A verbatim reproduction of the lines below, from the line containing "bmesh.ops.recalc_face_normals(bm, faces=bm.faces)" through the line containing "ring spanning a", both ends included, is the whole required output.
[DATA IN THIS EXERCISE — start]
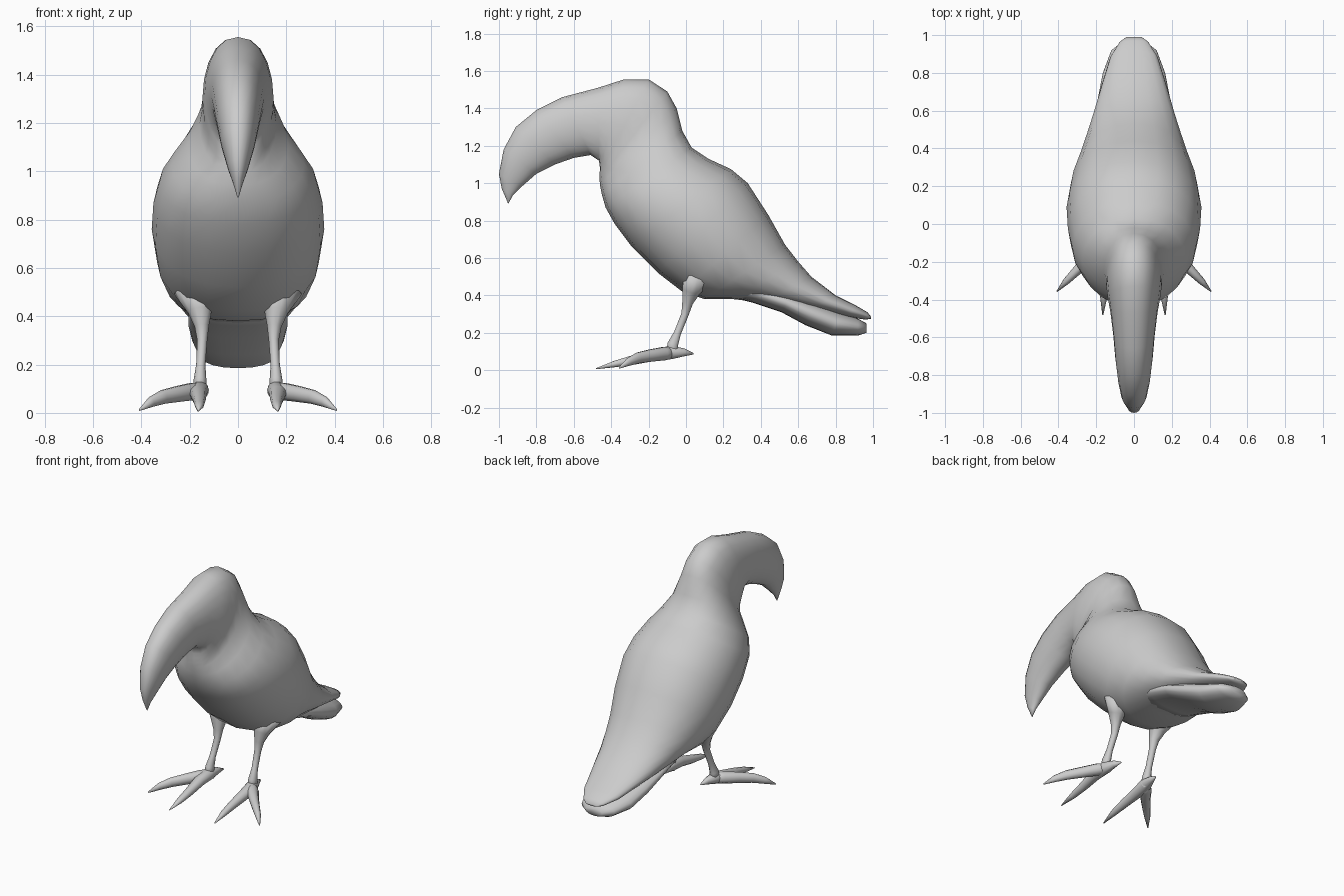
import bpy, bmesh, math
from mathutils import Vector

SIDES = 20


def loft(name, rings, mirror=False):
    """Skin a list of equal-length point rings and close both ends."""
    bm = bmesh.new()
    loops = [[bm.verts.new(p) for p in ring] for ring in rings]
    for a, b in zip(loops, loops[1:]):
        n = len(a)
        for i in range(n):
            j = (i + 1) % n
            bm.faces.new((a[i], a[j], b[j], b[i]))
    for end in (loops[0], loops[-1]):
        bm.faces.new(end)
    bmesh.ops.recalc_face_normals(bm, faces=bm.faces)
    me = bpy.data.meshes.new(name)
    bm.to_mesh(me)
    bm.free()
    me.shade_smooth()
    ob = bpy.data.objects.new(name, me)
    bpy.context.collection.objects.link(ob)
    if mirror:
        ob.modifiers.new("mirror", 'MIRROR')
    return ob


def section(ty, tz, by, bz, half_width, power=0.88):
    """Rounded ring spanning a top and a bottom profile point (y, z)."""
    top, bottom = Vector((0, ty, tz)), Vector((0, by, bz))
    mid, up = (top + bottom) / 2, (top - bottom) / 2
    ring = []
    for i in range(SIDES):
        a = 2 * math.pi * i / SIDES
        s = math.sin(a)
        x = half_width * math.copysign(abs(s) ** power, s)
        ring.append(mid + up * math.cos(a) + Vector((x, 0, 0)))
    return ring


def limb(name, path, n=10):
    """Tapered tube along (x, y, z, side radius, upper radius), mirrored in x."""
    pts = [Vector(p[:3]) for p in path]
    ref = Vector((0, 0, 1))
    if abs((pts[-1] - pts[0]).normalized().z) > 0.7:
        ref = Vector((0, -1, 0))
    rings = []
    for i, p in enumerate(path):
        t = (pts[min(i + 1, len(pts) - 1)] - pts[max(i - 1, 0)]).normalized()
        side = t.cross(ref).normalized()
        up = side.cross(t)
        rings.append([pts[i] + side * p[3] * math.cos(2 * math.pi * k / n)
                      + up * p[4] * math.sin(2 * math.pi * k / n) for k in range(n)])
    return loft(name, rings, mirror=True)


# beak, head, body and folded wing tips in one continuous skin
body = [
    (-.953, .895, -.950, .89, .003),
    (-.985, .97, -.925, .935, .02),
    (-1.0, 1.05, -.88, .98, .042),
    (-.975, 1.18, -.80, 1.05, .07),
    (-.91, 1.30, -.70, 1.10, .087),
    (-.80, 1.39, -.60, 1.135, .10),
    (-.66, 1.46, -.51, 1.15, .11),
    (-.47, 1.51, -.465, 1.12, .125),
    (-.33, 1.555, -.46, 1.08, .138),
    (-.20, 1.555, -.462, 1.05, .147),
    (-.10, 1.49, -.462, 1.02, .148),
    (-.05, 1.40, -.46, .99, .16),
    (-.02, 1.28, -.45, .94, .21),
    (.03, 1.19, -.43, .87, .275),
    (.12, 1.13, -.38, .78, .325),
    (.24, 1.075, -.29, .66, .35),
    (.33, 1.00, -.15, .52, .357),
    (.44, .83, -.02, .42, .335),
    (.53, .67, .10, .38, .295),
    (.60, .58, .25, .38, .26),
    (.67, .50, .42, .36, .225),
    (.80, .40, .68, .325, .17),
    (.91, .345, .86, .285, .125),
    (.97, .31, .96, .27, .075),
    (.99, .285, .99, .275, .04),
]
loft("body", [section(*s) for s in body])

# tail feathers beneath the wing tips
tail = [
    (.25, .52, .20, .40, .17),
    (.42, .46, .36, .36, .205),
    (.56, .41, .51, .31, .205),
    (.70, .36, .64, .24, .19),
    (.82, .31, .78, .185, .165),
    (.92, .275, .92, .185, .12),
    (.965, .25, .965, .20, .06),
]
loft("tail", [section(*s) for s in tail])

# legs
limb("legs", [
    (.165, .06, .50, .10, .08),
    (.158, .025, .42, .05, .05),
    (.15, .008, .36, .03, .03),
    (.148, -.005, .30, .021, .021),
    (.154, -.045, .20, .019, .02),
    (.157, -.07, .14, .026, .03),
    (.158, -.075, .085, .03, .035),
])

# two long front toes, with the inner one running back into the heel spur
limb("inner_toes", [
    (.135, .04, .088, .004, .004),
    (.145, -.01, .095, .02, .022),
    (.158, -.08, .095, .038, .038),
    (.165, -.17, .08, .036, .032),
    (.160, -.28, .055, .027, .027),
    (.160, -.38, .033, .02, .018),
    (.165, -.48, .008, .003, .003),
])
limb("outer_toes", [
    (.14, -.06, .095, .025, .03),
    (.19, -.12, .088, .038, .037),
    (.25, -.19, .078, .03, .034),
    (.31, -.255, .066, .024, .03),
    (.36, -.305, .045, .018, .022),
    (.408, -.357, .012, .003, .004),
])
[DATA IN THIS EXERCISE — finish]
SOLUTION ▸
    bmesh.ops.recalc_face_normals(bm, faces=bm.faces)
    me = bpy.data.meshes.new(name)
    bm.to_mesh(me)
    bm.free()
    me.shade_smooth()
    ob = bpy.data.objects.new(name, me)
    bpy.context.collection.objects.link(ob)
    if mirror:
        ob.modifiers.new("mirror", 'MIRROR')
    return ob


def section(ty, tz, by, bz, half_width, power=0.88):
    """Rounded ring spanning a top and a bottom profile point (y, z)."""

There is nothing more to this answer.